  9. The increased computational capability in heterogeneous manycore architectures facilitates the concurrent execution of many applications. This requires, among other things, a flexible, high-performance, and energy-efficient communication fabric capable of handling a variety of traffic patterns needed for running multiple applications at the same time. Such stringent requirements are posing a major challenge for current Network-on-Chips (NoCs) design. In this paper, we propose Adapt-NoC, a flexible NoC architecture, along with a reinforcement learning (RL)-based control policy, that can provide efficient communication support for concurrent application execution. Adapt-NoC can dynamically allocate several disjoint regions of the NoC, called subNoCs, with different sizes and locations for the concurrently running applications. Each of the dynamically-allocated subNoCs is capable of adapting to a given topology such as a mesh, cmesh, torus, or tree thus tailoring the topology to satisfy application’s needs in terms of performance and power consumption. Moreover, we explore the use of RL to design an efficient control policy which optimizes the subNoC topology selection for a given application. As such, Adapt-NoC can not only provide several topology choices for concurrently running applications, but can also optimize the selection of the most suitable topology for a given application with the aim of improvingmore »performance and energy efficiency. We evaluate Adapt-NoC using both GPU and CPU benchmark suites.

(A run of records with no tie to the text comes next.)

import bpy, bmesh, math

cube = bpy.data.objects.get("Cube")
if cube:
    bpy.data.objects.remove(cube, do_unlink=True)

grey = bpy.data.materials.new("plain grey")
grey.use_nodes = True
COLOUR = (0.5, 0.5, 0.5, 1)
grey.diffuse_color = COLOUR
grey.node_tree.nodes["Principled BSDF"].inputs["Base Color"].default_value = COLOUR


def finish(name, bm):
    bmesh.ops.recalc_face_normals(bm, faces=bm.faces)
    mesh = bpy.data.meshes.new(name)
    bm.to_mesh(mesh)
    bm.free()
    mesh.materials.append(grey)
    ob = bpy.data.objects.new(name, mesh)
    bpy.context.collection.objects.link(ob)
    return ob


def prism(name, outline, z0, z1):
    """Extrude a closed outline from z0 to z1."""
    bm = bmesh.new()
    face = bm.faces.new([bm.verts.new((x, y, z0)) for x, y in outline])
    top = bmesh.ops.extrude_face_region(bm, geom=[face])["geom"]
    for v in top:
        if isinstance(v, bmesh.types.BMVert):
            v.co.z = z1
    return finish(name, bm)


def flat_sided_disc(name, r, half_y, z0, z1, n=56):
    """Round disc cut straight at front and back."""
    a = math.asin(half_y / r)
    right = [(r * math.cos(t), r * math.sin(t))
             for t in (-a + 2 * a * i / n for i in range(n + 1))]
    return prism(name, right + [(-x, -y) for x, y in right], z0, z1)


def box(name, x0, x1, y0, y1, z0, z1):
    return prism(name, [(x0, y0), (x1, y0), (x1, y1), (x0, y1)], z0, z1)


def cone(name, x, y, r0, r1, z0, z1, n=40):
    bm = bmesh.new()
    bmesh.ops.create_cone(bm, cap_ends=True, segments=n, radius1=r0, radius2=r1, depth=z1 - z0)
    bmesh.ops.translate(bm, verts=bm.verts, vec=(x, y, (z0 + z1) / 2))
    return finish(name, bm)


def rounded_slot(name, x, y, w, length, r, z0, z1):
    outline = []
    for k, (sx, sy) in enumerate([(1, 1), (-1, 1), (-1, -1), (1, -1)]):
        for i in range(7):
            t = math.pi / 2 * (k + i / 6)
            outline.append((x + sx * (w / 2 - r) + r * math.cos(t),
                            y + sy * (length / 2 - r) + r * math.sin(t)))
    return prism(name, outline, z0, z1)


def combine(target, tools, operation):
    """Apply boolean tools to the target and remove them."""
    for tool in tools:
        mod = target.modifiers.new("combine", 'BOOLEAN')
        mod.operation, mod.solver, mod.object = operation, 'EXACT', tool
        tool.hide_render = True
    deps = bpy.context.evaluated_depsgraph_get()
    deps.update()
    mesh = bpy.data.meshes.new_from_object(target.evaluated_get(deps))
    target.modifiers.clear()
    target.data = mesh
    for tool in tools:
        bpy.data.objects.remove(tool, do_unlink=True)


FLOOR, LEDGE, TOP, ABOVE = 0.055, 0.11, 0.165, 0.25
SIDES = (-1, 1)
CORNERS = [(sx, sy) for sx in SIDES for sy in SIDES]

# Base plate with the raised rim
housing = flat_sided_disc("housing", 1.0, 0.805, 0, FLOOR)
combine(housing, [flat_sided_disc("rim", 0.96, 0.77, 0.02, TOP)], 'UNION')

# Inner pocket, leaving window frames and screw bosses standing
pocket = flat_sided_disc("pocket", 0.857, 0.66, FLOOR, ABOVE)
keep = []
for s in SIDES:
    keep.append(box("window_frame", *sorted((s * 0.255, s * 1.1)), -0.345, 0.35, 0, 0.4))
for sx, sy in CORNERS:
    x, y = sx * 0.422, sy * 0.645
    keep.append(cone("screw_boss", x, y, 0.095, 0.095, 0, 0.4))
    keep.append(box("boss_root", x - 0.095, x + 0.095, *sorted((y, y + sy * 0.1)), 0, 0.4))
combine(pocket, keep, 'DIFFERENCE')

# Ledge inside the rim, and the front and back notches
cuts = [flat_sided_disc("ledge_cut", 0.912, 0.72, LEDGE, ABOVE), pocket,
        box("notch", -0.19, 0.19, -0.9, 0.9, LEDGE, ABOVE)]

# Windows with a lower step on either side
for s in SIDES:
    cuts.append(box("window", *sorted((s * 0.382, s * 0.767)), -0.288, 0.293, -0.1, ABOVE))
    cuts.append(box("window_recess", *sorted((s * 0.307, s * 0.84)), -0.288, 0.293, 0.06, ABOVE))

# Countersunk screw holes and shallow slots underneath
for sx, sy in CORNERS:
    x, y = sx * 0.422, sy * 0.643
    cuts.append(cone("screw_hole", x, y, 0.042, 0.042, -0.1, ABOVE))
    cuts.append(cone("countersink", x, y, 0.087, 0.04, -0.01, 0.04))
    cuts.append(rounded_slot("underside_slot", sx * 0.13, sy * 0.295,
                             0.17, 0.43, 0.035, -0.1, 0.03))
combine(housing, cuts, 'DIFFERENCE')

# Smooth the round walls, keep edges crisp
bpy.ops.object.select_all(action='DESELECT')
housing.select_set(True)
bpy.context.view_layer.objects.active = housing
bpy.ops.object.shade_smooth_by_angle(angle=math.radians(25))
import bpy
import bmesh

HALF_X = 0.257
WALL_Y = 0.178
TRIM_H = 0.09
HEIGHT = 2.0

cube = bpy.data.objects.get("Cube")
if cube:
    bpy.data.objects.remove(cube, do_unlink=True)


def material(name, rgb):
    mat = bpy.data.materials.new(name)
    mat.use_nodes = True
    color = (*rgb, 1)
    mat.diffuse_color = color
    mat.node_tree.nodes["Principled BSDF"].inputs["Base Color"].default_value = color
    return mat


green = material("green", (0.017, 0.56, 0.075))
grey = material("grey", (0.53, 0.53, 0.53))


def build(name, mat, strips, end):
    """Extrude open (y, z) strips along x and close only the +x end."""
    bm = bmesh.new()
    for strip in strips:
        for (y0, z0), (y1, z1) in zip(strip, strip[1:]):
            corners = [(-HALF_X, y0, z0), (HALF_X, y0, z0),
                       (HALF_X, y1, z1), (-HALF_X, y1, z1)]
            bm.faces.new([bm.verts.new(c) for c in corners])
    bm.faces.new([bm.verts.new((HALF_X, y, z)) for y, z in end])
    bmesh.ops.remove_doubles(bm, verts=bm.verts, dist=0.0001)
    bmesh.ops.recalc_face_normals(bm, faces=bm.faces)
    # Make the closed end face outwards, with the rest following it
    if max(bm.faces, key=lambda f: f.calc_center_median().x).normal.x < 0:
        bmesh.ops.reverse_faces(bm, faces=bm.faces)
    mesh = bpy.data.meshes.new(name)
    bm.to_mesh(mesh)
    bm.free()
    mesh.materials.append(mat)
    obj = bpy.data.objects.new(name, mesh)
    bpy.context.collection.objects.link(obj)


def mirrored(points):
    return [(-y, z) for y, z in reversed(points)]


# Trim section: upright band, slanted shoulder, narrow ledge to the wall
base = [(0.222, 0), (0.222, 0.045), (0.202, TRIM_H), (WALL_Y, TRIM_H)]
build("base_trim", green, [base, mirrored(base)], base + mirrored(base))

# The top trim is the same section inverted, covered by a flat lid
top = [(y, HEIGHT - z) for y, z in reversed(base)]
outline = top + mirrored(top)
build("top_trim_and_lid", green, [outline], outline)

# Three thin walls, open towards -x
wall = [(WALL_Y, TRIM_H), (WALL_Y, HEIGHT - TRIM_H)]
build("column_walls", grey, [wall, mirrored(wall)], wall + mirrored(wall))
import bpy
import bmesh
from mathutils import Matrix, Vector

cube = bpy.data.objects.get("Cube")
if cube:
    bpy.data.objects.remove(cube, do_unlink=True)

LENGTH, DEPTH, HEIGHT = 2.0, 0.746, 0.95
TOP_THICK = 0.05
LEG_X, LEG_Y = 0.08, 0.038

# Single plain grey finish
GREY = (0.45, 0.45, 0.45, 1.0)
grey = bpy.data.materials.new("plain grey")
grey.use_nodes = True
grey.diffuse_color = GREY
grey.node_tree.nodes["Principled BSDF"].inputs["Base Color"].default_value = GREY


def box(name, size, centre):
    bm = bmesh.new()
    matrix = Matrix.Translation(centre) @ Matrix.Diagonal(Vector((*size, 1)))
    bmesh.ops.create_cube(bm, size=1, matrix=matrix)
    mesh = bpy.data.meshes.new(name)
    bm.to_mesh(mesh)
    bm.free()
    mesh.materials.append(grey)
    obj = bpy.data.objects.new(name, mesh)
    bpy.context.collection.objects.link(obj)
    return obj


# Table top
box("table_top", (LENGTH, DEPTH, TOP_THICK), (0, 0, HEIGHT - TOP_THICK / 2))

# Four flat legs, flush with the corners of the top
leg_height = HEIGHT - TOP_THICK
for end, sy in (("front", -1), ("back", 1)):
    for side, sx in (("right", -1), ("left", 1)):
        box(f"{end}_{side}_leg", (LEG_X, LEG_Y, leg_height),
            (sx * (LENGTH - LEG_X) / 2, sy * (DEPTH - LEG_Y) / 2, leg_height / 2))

Simulation results show that the proposed Adapt-NoC can achieve up to 34% latency reduction, 10% overall execution time reduction and 53% NoC energy-efficiency improvement when compared to prior work.« less